> Task to complete: The output is the lines below from the one with "base], ...half, ...mirrored]" through the one with "const s = -0.088 + 0.176 * i / 16;", both included, printed exactly and with no other line.

> Data for this exercise:
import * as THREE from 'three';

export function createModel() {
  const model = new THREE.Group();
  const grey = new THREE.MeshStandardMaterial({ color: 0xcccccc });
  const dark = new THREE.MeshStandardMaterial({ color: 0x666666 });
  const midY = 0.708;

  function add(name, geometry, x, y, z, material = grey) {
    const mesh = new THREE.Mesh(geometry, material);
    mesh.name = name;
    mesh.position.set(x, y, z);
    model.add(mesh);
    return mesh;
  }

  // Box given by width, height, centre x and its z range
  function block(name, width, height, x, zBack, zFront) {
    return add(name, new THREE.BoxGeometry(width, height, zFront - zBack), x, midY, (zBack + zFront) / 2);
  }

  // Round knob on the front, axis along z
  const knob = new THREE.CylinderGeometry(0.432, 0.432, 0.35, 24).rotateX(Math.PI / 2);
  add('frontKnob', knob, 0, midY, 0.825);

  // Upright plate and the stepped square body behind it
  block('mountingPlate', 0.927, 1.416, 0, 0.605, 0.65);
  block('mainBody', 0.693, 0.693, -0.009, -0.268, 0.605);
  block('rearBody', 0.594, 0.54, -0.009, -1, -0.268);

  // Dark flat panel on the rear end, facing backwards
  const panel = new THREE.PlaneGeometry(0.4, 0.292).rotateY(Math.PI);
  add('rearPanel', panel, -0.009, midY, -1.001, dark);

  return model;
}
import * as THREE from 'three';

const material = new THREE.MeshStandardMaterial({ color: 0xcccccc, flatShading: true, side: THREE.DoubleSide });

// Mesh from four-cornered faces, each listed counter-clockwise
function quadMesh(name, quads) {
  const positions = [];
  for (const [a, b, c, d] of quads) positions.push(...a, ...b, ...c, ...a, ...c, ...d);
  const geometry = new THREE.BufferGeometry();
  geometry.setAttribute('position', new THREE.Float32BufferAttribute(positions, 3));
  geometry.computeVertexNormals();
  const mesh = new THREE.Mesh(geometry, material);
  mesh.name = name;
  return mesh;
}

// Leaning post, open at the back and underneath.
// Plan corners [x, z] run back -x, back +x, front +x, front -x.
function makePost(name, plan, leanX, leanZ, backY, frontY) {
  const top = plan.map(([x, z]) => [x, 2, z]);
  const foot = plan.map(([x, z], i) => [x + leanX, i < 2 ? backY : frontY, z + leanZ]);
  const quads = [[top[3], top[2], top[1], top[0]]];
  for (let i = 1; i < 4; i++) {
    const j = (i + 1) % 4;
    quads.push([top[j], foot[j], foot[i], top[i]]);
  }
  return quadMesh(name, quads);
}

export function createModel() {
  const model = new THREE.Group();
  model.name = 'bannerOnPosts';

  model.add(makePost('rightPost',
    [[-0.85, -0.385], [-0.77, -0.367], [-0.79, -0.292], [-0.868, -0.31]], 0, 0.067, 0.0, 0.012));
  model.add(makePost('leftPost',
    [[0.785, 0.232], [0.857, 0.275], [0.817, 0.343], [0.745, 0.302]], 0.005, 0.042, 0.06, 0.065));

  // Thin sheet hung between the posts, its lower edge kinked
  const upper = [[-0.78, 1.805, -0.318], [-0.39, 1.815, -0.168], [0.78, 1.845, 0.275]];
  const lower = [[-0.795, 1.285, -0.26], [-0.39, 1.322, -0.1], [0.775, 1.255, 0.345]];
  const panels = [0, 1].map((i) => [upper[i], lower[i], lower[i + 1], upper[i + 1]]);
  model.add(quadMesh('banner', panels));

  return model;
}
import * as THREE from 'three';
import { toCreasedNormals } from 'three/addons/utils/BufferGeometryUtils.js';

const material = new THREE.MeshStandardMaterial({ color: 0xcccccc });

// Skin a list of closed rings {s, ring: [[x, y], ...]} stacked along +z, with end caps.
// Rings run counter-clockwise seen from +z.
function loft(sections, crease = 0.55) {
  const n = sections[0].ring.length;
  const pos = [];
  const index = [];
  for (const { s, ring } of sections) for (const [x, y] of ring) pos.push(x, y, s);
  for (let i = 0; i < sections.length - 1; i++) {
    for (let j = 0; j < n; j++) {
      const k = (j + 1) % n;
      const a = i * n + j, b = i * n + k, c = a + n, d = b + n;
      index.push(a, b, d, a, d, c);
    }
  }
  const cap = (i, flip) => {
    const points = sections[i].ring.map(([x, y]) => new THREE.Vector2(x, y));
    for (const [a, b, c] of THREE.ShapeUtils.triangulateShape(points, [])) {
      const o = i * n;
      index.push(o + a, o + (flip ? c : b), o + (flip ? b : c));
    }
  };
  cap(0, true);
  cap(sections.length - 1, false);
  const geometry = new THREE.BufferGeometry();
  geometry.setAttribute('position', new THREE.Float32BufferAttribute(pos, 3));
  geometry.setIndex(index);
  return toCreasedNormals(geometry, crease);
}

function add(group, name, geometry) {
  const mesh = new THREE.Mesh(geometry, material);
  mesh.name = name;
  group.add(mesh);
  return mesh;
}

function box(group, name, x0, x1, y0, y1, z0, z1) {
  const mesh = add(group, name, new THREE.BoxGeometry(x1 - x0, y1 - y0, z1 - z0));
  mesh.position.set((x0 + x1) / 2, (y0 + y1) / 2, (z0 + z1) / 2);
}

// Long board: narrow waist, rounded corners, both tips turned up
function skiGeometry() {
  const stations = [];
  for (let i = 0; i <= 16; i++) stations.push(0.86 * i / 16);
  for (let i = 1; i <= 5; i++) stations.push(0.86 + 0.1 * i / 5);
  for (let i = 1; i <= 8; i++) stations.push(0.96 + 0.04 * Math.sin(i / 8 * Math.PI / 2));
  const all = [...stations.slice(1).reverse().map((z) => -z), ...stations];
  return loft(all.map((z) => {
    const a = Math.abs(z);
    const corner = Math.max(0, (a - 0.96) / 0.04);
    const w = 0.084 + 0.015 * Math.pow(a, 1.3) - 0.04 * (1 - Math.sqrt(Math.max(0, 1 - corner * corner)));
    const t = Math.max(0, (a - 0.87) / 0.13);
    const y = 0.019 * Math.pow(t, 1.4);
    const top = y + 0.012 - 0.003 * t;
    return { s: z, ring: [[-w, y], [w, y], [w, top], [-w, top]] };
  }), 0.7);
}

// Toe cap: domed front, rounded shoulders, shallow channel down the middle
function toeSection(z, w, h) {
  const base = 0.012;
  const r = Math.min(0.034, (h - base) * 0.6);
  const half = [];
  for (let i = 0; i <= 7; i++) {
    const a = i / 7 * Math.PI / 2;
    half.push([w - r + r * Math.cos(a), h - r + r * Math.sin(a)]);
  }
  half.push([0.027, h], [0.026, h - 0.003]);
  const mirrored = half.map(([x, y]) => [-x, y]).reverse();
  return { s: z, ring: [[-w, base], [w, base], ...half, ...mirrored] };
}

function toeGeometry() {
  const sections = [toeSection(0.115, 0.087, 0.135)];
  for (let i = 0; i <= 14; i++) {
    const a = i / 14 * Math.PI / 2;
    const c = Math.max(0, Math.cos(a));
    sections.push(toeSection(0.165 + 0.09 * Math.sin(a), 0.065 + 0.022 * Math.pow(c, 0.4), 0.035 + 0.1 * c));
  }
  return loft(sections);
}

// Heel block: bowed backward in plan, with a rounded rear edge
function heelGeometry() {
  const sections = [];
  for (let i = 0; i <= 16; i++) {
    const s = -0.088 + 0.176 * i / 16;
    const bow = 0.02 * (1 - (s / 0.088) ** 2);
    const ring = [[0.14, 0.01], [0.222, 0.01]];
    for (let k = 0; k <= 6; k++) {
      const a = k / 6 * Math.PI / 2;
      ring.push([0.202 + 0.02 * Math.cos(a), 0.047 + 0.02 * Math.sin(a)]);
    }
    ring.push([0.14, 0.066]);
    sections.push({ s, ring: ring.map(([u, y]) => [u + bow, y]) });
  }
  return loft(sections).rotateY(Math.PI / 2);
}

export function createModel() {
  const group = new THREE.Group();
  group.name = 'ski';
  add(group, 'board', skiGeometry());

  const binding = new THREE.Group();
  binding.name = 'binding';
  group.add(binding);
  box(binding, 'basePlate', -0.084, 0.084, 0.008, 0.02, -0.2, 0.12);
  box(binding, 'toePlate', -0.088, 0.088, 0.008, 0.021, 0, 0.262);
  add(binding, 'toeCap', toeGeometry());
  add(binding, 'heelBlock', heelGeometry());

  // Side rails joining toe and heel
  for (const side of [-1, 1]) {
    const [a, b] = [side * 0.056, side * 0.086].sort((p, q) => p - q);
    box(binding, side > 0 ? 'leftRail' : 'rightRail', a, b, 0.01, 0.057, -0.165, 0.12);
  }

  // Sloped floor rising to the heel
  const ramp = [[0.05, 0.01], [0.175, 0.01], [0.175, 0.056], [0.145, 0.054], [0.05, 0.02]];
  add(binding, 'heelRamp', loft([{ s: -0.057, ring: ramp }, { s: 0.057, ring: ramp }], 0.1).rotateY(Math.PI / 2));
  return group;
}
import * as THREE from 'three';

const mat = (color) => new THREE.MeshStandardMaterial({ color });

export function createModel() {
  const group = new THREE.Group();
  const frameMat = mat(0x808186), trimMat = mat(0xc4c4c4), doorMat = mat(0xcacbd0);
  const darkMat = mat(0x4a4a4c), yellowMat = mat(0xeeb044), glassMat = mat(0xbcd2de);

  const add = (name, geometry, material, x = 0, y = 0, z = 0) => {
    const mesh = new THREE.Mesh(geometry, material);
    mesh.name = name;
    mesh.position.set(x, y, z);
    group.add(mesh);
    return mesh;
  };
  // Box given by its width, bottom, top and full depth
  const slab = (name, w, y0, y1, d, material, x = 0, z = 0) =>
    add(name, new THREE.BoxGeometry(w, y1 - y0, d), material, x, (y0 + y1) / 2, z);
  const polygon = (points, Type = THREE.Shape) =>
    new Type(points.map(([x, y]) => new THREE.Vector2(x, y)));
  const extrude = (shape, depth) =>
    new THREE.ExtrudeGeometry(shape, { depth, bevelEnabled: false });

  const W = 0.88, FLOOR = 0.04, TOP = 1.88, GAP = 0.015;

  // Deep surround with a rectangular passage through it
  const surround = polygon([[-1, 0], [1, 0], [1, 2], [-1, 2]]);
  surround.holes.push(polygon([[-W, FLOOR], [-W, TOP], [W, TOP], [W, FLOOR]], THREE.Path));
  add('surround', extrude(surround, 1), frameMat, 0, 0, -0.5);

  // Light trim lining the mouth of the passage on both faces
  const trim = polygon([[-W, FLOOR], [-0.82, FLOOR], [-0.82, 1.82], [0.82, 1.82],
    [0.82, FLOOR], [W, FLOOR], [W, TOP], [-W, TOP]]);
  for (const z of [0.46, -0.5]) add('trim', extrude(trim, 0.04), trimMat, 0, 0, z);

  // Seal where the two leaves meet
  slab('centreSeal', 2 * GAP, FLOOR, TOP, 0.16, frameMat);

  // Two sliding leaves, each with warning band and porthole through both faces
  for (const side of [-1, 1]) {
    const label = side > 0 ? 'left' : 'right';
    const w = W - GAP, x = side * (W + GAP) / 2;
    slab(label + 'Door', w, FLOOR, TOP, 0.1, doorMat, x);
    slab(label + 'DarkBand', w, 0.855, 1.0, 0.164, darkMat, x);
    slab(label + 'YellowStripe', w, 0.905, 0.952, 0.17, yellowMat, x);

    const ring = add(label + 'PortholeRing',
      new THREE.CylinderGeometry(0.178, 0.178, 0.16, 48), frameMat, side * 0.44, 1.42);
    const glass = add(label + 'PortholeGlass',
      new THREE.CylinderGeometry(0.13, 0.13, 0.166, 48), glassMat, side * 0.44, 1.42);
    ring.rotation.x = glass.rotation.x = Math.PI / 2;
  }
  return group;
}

> Result of this exercise:
  return { s: z, ring: [[-w, base], [w, base], ...half, ...mirrored] };
}

function toeGeometry() {
  const sections = [toeSection(0.115, 0.087, 0.135)];
  for (let i = 0; i <= 14; i++) {
    const a = i / 14 * Math.PI / 2;
    const c = Math.max(0, Math.cos(a));
    sections.push(toeSection(0.165 + 0.09 * Math.sin(a), 0.065 + 0.022 * Math.pow(c, 0.4), 0.035 + 0.1 * c));
  }
  return loft(sections);
}

// Heel block: bowed backward in plan, with a rounded rear edge
function heelGeometry() {
  const sections = [];
  for (let i = 0; i <= 16; i++) {
    const s = -0.088 + 0.176 * i / 16;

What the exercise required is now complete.